Evidence suggests that we take it more seriously – or at least pay closer attention. A YouGov survey following the first seven named storms in the Met Office’s scheme shows that 55 per cent of the people polled took measures to prepare for wild weather after hearing that the oncoming storm had been named.

“There was an immediate acceptance of the storm names through all media,” said Gerald Fleming, Head of Forecasting at Met Éireann, the Irish metereological service. “The severe weather messages were more clearly communicated.”

But personalising a storm can backfire. A controversial US study in 2014 by PNAC (Proceedings of the National Academy of Sciences) claimed that hurricanes with female names lead to higher death tolls – the more “feminine” the name, like Belle or Cindy, the higher the death toll. This is not because female names are attached to more severe storms; it is reportedly because people take fewer steps to prepare for storms with names they perceive to be unintimidating or weak.

“In judging the intensity of a storm, people appear to be applying their beliefs about how men and women behave,” Sharon Shavitt, a co-author of the study, told the FT at the time. “This makes a female-named hurricane . . . seem gentler and less violent.”

Names have social connotations, and affect our subconscious. Naming a storm can raise awareness of it, but it can also affect our behaviour towards it.

What’s it like sharing a name with a deadly storm?

We should also spare a thought for the impact sharing a name with a notorious weather event can have on a person. Katrina Nicholson, a nurse who lives in Glasgow, says it was “horrible” when the 2005 hurricane – one of the fifth deadliest ever in the US – was given her name.

“It was horrible having something so destructive associated with my name. Homes being destroyed and lives being lost shouldn’t be named after any person,” she tells me over email. “I actually remember at the time meeting an American tourist on a boat trip in Skye and when he heard my name he immediately linked it to the storm – although he quickly felt guilty and then said it was a lovely name!

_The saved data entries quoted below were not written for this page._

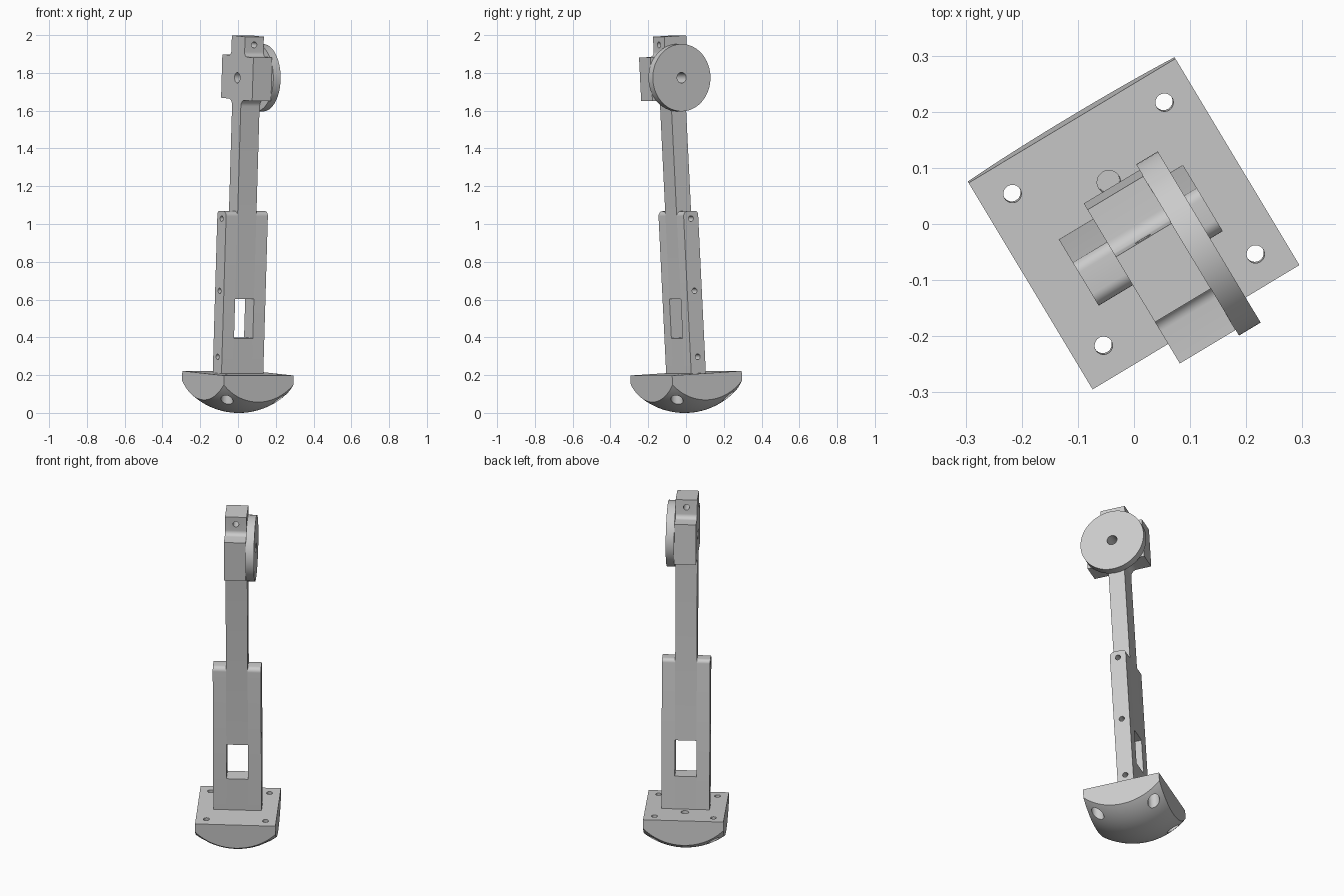
import bpy, bmesh, math
from mathutils import Matrix, Vector

cube = bpy.data.objects.get("Cube")
if cube:
    bpy.data.objects.remove(cube, do_unlink=True)

grey = bpy.data.materials.new("light grey")
grey.use_nodes = True
colour = (0.6, 0.6, 0.6, 1)
grey.diffuse_color = colour
grey.node_tree.nodes["Principled BSDF"].inputs["Base Color"].default_value = colour

parts = []


def make(name, bm, keep=True):
    bmesh.ops.recalc_face_normals(bm, faces=bm.faces)
    mesh = bpy.data.meshes.new(name)
    bm.to_mesh(mesh)
    bm.free()
    obj = bpy.data.objects.new(name, mesh)
    bpy.context.collection.objects.link(obj)
    if keep:
        mesh.materials.append(grey)
        parts.append(obj)
    return obj


def box(name, low, high, keep=True):
    low, high = Vector(low), Vector(high)
    bm = bmesh.new()
    bmesh.ops.create_cube(bm, size=1, matrix=Matrix.Translation((low + high) / 2)
                          @ Matrix.Diagonal(high - low).to_4x4())
    return make(name, bm, keep)


def rod(name, axis, centre, radius, length, keep=True, sides=32):
    turn = {"X": Matrix.Rotation(math.pi / 2, 4, "Y"),
            "Y": Matrix.Rotation(math.pi / 2, 4, "X"),
            "Z": Matrix.Identity(4)}[axis]
    bm = bmesh.new()
    bmesh.ops.create_cone(bm, cap_ends=True, segments=sides, radius1=radius,
                          radius2=radius, depth=length,
                          matrix=Matrix.Translation(centre) @ turn)
    return make(name, bm, keep)


def rounded(corners, steps=8):
    """Replace each (y, z, radius) corner by a fillet arc."""
    out = []
    for i, (y, z, r) in enumerate(corners):
        p = Vector((y, z))
        if r == 0:
            out.append(p)
            continue
        a = (Vector(corners[i - 1][:2]) - p).normalized()
        b = (Vector(corners[(i + 1) % len(corners)][:2]) - p).normalized()
        for k in range(steps + 1):   # all fillets sit on right angles
            t = k / steps * math.pi / 2
            out.append(p + a * r * (1 - math.sin(t)) + b * r * (1 - math.cos(t)))
    return out


def extrude(name, corners, x0, x1):
    bm = bmesh.new()
    face = bm.faces.new([bm.verts.new((x0, p.x, p.y)) for p in rounded(corners)])
    new = bmesh.ops.extrude_face_region(bm, geom=[face])["geom"]
    bmesh.ops.translate(bm, vec=(x1 - x0, 0, 0),
                        verts=[v for v in new if isinstance(v, bmesh.types.BMVert)])
    return make(name, bm)


def cut(obj, tool, operation="DIFFERENCE"):
    mod = obj.modifiers.new("cut", "BOOLEAN")
    mod.operation, mod.solver, mod.object = operation, "EXACT", tool
    bpy.context.view_layer.update()
    graph = bpy.context.evaluated_depsgraph_get()
    mesh = bpy.data.meshes.new_from_object(obj.evaluated_get(graph))
    obj.modifiers.clear()
    obj.data = mesh
    bpy.data.objects.remove(tool, do_unlink=True)


HALF = 0.058     # half width of the upper link
THICK = 0.045    # half thickness of the leg
RAIL = 0.129     # outer side of the rails
RAIL_TOP = 0.86
PIVOT = 1.567    # height of the pivot above the foot plate

# Foot: square block with a spherical underside
foot = box("foot", (-0.215, -0.215, -0.3), (0.215, 0.215, 0))
bm = bmesh.new()
bmesh.ops.create_uvsphere(bm, u_segments=96, v_segments=64, radius=0.369,
                          matrix=Matrix.Translation((0, 0, 0.159)))
cut(foot, make("dome", bm, False), "INTERSECT")
for sx in (-1, 1):
    for sy in (-1, 1):
        x, y = 0.158 * sx, 0.158 * sy
        cut(foot, rod("bolt_hole", "Z", (x, y, 0), 0.016, 0.5, False))
        cut(foot, rod("counterbore", "Z", (x, y, -0.2), 0.032, 0.3, False))
cut(foot, rod("blind_hole", "Z", (0, 0.087, 0), 0.021, 0.16, False))

# Lower leg: two drilled rails and a spacer below the window
for side, name in ((-1, "right_rail"), (1, "left_rail")):
    rail = extrude(name, [(-THICK, 0, 0), (THICK, 0, 0),
                          (THICK, RAIL_TOP, 0.02), (-THICK, RAIL_TOP, 0.025)],
                   side * HALF, side * RAIL)
    for z in (0.82, 0.437, 0.087):
        cut(rail, rod("screw_hole", "X", (side * 0.1, 0, z), 0.015, 0.2, False))
box("leg_spacer", (-HALF, -THICK, 0), (HALF, THICK, 0.188))

# Upper link with a cross-shaped head, mirrored front to back
half = [(THICK, 0.395, 0), (THICK, PIVOT - 0.115, 0.035),
        (0.16, PIVOT - 0.115, 0), (0.16, PIVOT + 0.115, 0),
        (0.068, PIVOT + 0.115, 0.025), (0.068, 1.788, 0)]
link = extrude("upper_link", half + [(-y, z, r) for y, z, r in reversed(half)],
               -HALF, HALF)
cut(link, rod("pivot_hole", "X", (0, 0, PIVOT), 0.028, 0.5, False))
cut(link, rod("cross_hole", "Y", (0, 0, 1.745), 0.016, 0.5, False))

# Pivot disc on the left side of the head
disc = rod("pivot_disc", "X", (HALF + 0.0225, 0, PIVOT), 0.178, 0.045, sides=96)
cut(disc, rod("disc_hole", "X", (HALF, 0, PIVOT), 0.028, 0.5, False))

# Stand the leg up, turned and leaning slightly forward
pose = (Matrix.Translation((0, 0, 0.21)) @ Matrix.Rotation(math.radians(31), 4, "Z")
        @ Matrix.Rotation(math.radians(3.25), 4, "X"))
bpy.ops.object.select_all(action="DESELECT")
for obj in parts:
    obj.matrix_world = pose
    obj.select_set(True)
bpy.context.view_layer.objects.active = foot
bpy.ops.object.shade_smooth_by_angle(angle=math.radians(30))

I think to this day there will be many Americans who hate my name because of it.”

Anoosh Chakelian is senior writer at the New Statesman.